2. Avoid the three things that kill early-stage companies: (1) failing to find Product/Market Fit, (2) co-founder conflicts, and (3) running out of cash.

3. Shift from product focus to distribution focus. As companies grow, individual products become less important, and the focus has to shift toward distributing multiple products. The most successful companies have powerful distribution engines.

4. Unit economics matter. If you have a high margin, negative churn business, and a good acquisition funnel, you'll succeed 99% of the time. If you grow fast but keep churning, you'll die. Recurring revenue is critical—unless you can monetize via a secondary mechanism (like selling data).

5. Don't get distracted. Many founders spend time on unnecessary areas: speaking events, over-hiring, constant fundraising, chasing fake signals from their customer, etc.

6. Use benchmarks to prepare for hypergrowth. The mission of every founder or CEO is to reduce risks and hit milestones that demonstrate the business's value.

👟 Shoe Dog by Phil Knight

If I had to choose a biography, this would be it. I think it's so inspiring because Phil Knight really portrays himself as a normal person, so you can really put yourself in his shoes. It combines Phil's trips worldwide with going from a small business idea to a world-changing company; what else could we ask for?

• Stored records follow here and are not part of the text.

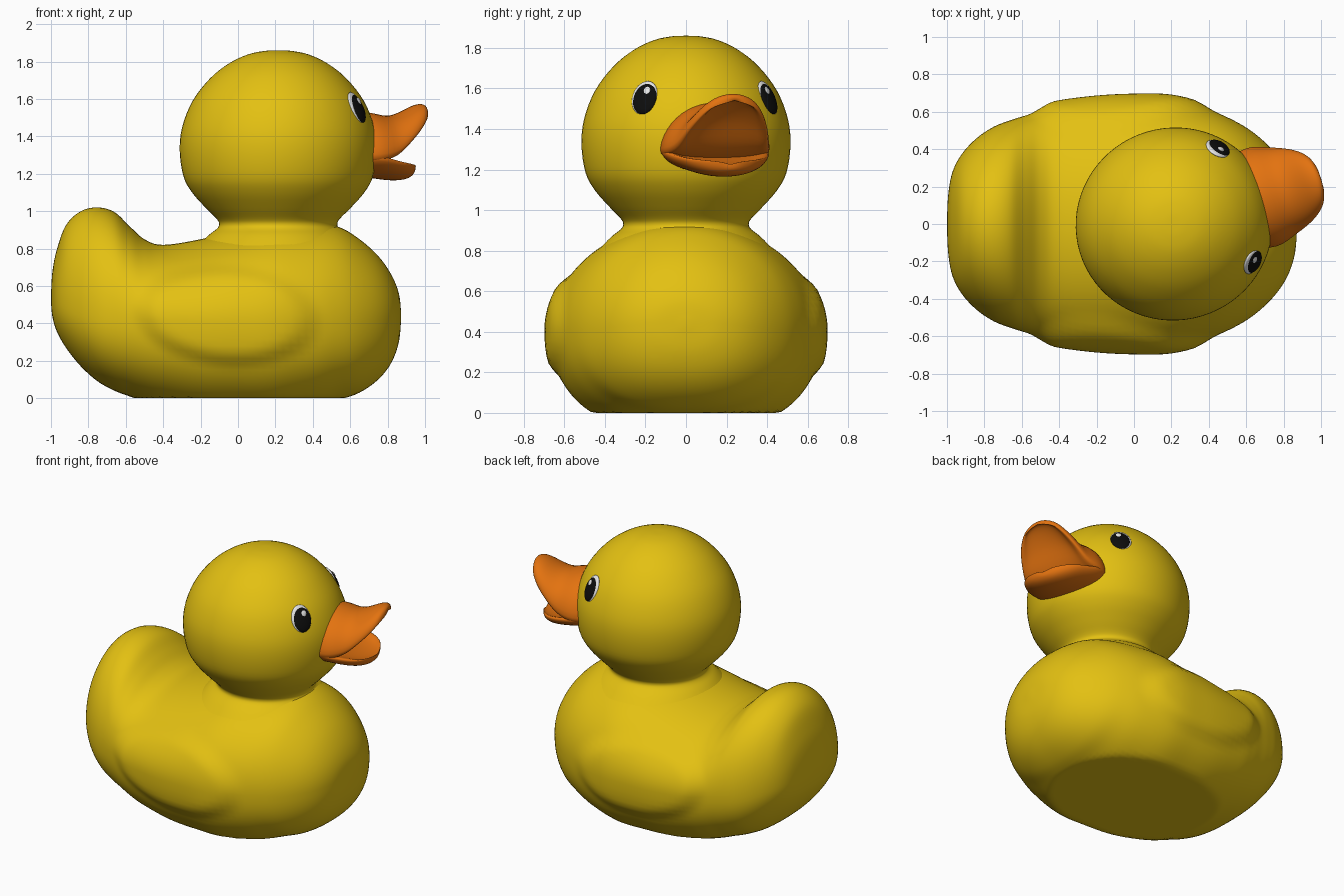
import bpy, bmesh, math
from mathutils import Matrix, Vector

if "Cube" in bpy.data.objects:
    bpy.data.objects.remove(bpy.data.objects["Cube"])


def material(name, rgb):
    m = bpy.data.materials.new(name)
    m.diffuse_color = (*rgb, 1)
    m.use_nodes = True
    m.node_tree.nodes["Principled BSDF"].inputs["Base Color"].default_value = m.diffuse_color
    return m


YELLOW = material("yellow", (0.77, 0.53, 0.006))
ORANGE = material("orange", (0.77, 0.17, 0.005))
BLACK = material("black", (0.004, 0.004, 0.004))
WHITE = material("white", (0.8, 0.8, 0.8))

HEAD = Matrix.Translation((0.215, 0, 0)) @ Matrix.Rotation(math.radians(17), 4, 'Z')


def spline(rows, n):
    """Catmull-Rom interpolation through rows of numbers."""
    out = []
    for i in range(len(rows) - 1):
        p0, p1, p2 = rows[max(i - 1, 0)], rows[i], rows[i + 1]
        p3 = rows[min(i + 2, len(rows) - 1)]
        for k in range(n):
            t = k / n
            out.append([0.5 * (2 * b + (c - a) * t + (2 * a - 5 * b + 4 * c - d) * t * t
                               + (3 * b - a - 3 * c + d) * t ** 3)
                        for a, b, c, d in zip(p0, p1, p2, p3)])
    out.append(list(rows[-1]))
    return out


def finish(name, bm, mat, matrix=Matrix()):
    bmesh.ops.recalc_face_normals(bm, faces=bm.faces)
    me = bpy.data.meshes.new(name)
    bm.to_mesh(me)
    bm.free()
    me.transform(matrix)
    for p in me.polygons:
        p.use_smooth = True
    me.materials.append(mat)
    ob = bpy.data.objects.new(name, me)
    bpy.context.collection.objects.link(ob)
    return ob


def loft(name, rings, mat, matrix=Matrix()):
    bm = bmesh.new()
    vr = [[bm.verts.new(p) for p in r] for r in rings]
    n = len(vr[0])
    for a, b in zip(vr, vr[1:]):
        for i in range(n):
            j = (i + 1) % n
            bm.faces.new((a[i], a[j], b[j], b[i]))
    bm.faces.new(vr[0])
    bm.faces.new(vr[-1])
    return finish(name, bm, mat, matrix)


# body: stations along x (x, bottom, widest height, top, half width)
stations = [
    (-1.0, .52, .53, .54, .02), (-.993, .44, .53, .67, .16), (-.97, .36, .52, .79, .28),
    (-.92, .27, .5, .925, .375), (-.84, .17, .47, 1.0, .46), (-.75, .09, .45, 1.02, .52),
    (-.66, .04, .44, .995, .555), (-.58, .01, .43, .92, .58), (-.5, -.02, .42, .85, .605),
    (-.4, -.05, .42, .82, .63), (-.2, -.09, .41, .85, .655), (0, -.1, .41, .9, .665),
    (.2, -.1, .41, .94, .66), (.4, -.06, .41, .94, .61), (.54, -.01, .41, .915, .55),
    (.65, .03, .41, .85, .48), (.75, .1, .42, .76, .385), (.82, .19, .43, .66, .28),
    (.86, .3, .44, .56, .16), (.872, .42, .44, .46, .02)]


def wing_bump(x, z):
    d = math.hypot((x + .06) / .52, (z - .44 + .06 * x) / .28)
    t = max(0, min(1, (1.0 - d) / .3))
    return .032 * t * t * (3 - 2 * t)


rings = []
for x, zb, zm, zt, w in spline(stations, 5):
    ring = []
    for k in range(96):
        a = 2 * math.pi * k / 96
        c, s = math.cos(a), math.sin(a)
        e = 1.0 if s >= 0 else 2 / 2.4          # squarer below, round above
        y = math.copysign(abs(c) ** e, c) * w
        z = zm + (zt - zm) * s if s >= 0 else zm - (zm - zb) * abs(s) ** e
        if abs(y) > .2:
            y += math.copysign(wing_bump(x, z), y)
        ring.append((x, y, max(z, 0)))
    rings.append(ring)
loft("body", rings, YELLOW)

# head and neck: turned profile (radius, z)
profile = [(.44, .80), (.37, .87), (.325, .905), (.312, .93), (.326, .96), (.385, 1.02),
           (.455, 1.10), (.50, 1.185), (.52, 1.32), (.507, 1.45), (.452, 1.59),
           (.36, 1.71), (.26, 1.79), (.16, 1.838), (.07, 1.857), (.002, 1.86)]
rings = [[(r * 1.015 * math.cos(2 * math.pi * k / 72), r * .99 * math.sin(2 * math.pi * k / 72), z)
          for k in range(72)] for r, z in spline(profile, 4)]
loft("head", rings, YELLOW, HEAD)


# bill halves: stations forward (u, half width, outer z, rim z, inner z)
def bill(name, rows):
    rings = []
    for u, w, zo, zr, zi in spline(rows, 2):
        ring = []
        for k in range(13):
            a = math.pi * (k / 12 - .5)
            ring.append((u, w * math.sin(a), zr + (zo - zr) * math.cos(a)))
        for k in range(11):
            a = math.pi * (.42 - .84 * k / 10)
            ring.append((u, w * .86 * math.sin(a), zr + (zi - zr) * math.cos(a)))
        rings.append(ring)
    ob = loft(name, rings, ORANGE, HEAD)
    sub = ob.modifiers.new("soften", 'SUBSURF')
    sub.levels = sub.render_levels = 1


bill("upper_bill", [(.36, .25, 1.52, 1.27, 1.24), (.49, .285, 1.535, 1.27, 1.24),
                    (.60, .25, 1.51, 1.295, 1.31), (.68, .22, 1.53, 1.36, 1.43),
                    (.75, .18, 1.565, 1.43, 1.505), (.80, .125, 1.575, 1.495, 1.54),
                    (.822, .05, 1.56, 1.525, 1.54)])
bill("lower_bill", [(.36, .24, 1.18, 1.30, 1.28), (.49, .28, 1.18, 1.30, 1.27),
                    (.60, .245, 1.165, 1.275, 1.235), (.68, .20, 1.165, 1.26, 1.22),
                    (.73, .13, 1.18, 1.25, 1.22), (.752, .05, 1.205, 1.24, 1.23)])


# eyes: thin domes lying on the head surface
def dome(name, frame, loc, size, mat):
    bm = bmesh.new()
    bmesh.ops.create_uvsphere(bm, u_segments=32, v_segments=16, radius=1)
    m = frame @ Matrix.Translation(loc) @ Matrix.Diagonal((*size, 1))
    finish(name, bm, mat, m)


for side, label in ((1, "left"), (-1, "right")):
    yaw, tilt = side * math.radians(43), math.radians(23)
    n = Vector((math.cos(yaw) * math.cos(tilt), math.sin(yaw) * math.cos(tilt), math.sin(tilt)))
    fwd = Vector((math.sin(yaw) * side, -math.cos(yaw) * side, 0))   # toward the bill
    up = n.cross(fwd) * side
    if up.z < 0:
        up = -up
    frame = Matrix((fwd, up, n)).transposed().to_4x4()
    frame.translation = Vector((.468 * math.cos(yaw), .468 * math.sin(yaw), 1.555))
    frame = HEAD @ frame
    dome(label + "_eye_white", frame, (0, 0, -.004), (.068, .09, .018), WHITE)
    dome(label + "_eye_pupil", frame, (.004, -.007, 0), (.063, .082, .021), BLACK)
    dome(label + "_eye_glint", frame, (.016, .03, .017), (.018, .021, .006), WHITE)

If you're curious about the title...

Shoe dogs were people who devoted themselves wholly to the making, selling, buying, or designing of shoes. Lifers used the phrase cheerfully to describe other lifers, men and women who had toiled so long and hard in the shoe trade, they thought and talked about nothing else.
Photo by George Pagan III / Unsplash

🏀 Play Bigger by Al Ramadan, Dave Peterson, Christopher Lochhead, Kevin Maney

I got this book recommended during my time as Swiss Army Knife Intern at Airwork in Silicon Valley the summer of 2019.

At that time, I used to read (and did not understand) so many references to category creation from venture capitalists. This book lays out a playbook to understand category dynamics and case studies to learn how to create them like Apple, Salesforce, or Amazon did. It a must-read for any startup founder.

🚀 Zero to One by Peter Thiel and Blake Masters

Zero to One completely changed the way I thought about entrepreneurship and encouraged me to start my first startup in the Fall of 2018. It is almost completely contrary to the common belief in favor of the lean startup from Steve Blank and Eric Ries – which I believe it's useful for startup founders in later stages but not in the early days. It was also how I discovered the Thiel Fellowship.

Peter Thiel, co-founder of Paypal and the first investor of Facebook, lays out so many exciting concepts in this book:

  • If you want to build a better future, you must believe in secrets.
  • The great secret of our time is that there are still uncharted frontiers to explore and new inventions to create.
  • We live in an age of technological stagnation, even if we're too distracted by shiny mobile devices to notice.
  • Doing what someone else already knows how to do takes the world from 1 to n, adding more of something familiar. But when you do something new, you go from 0 to 1.
  • The next Bill Gates will not build an operating system. The next Larry Page or Sergey Brin won't make a search engine.
  • Tomorrow's champions will not win by competing ruthlessly in today's marketplace. They will escape competition altogether because their businesses will be unique. Competition is for losers.
Zero to One - Peter Thiel
Photo by Dries De Schepper / Unsplash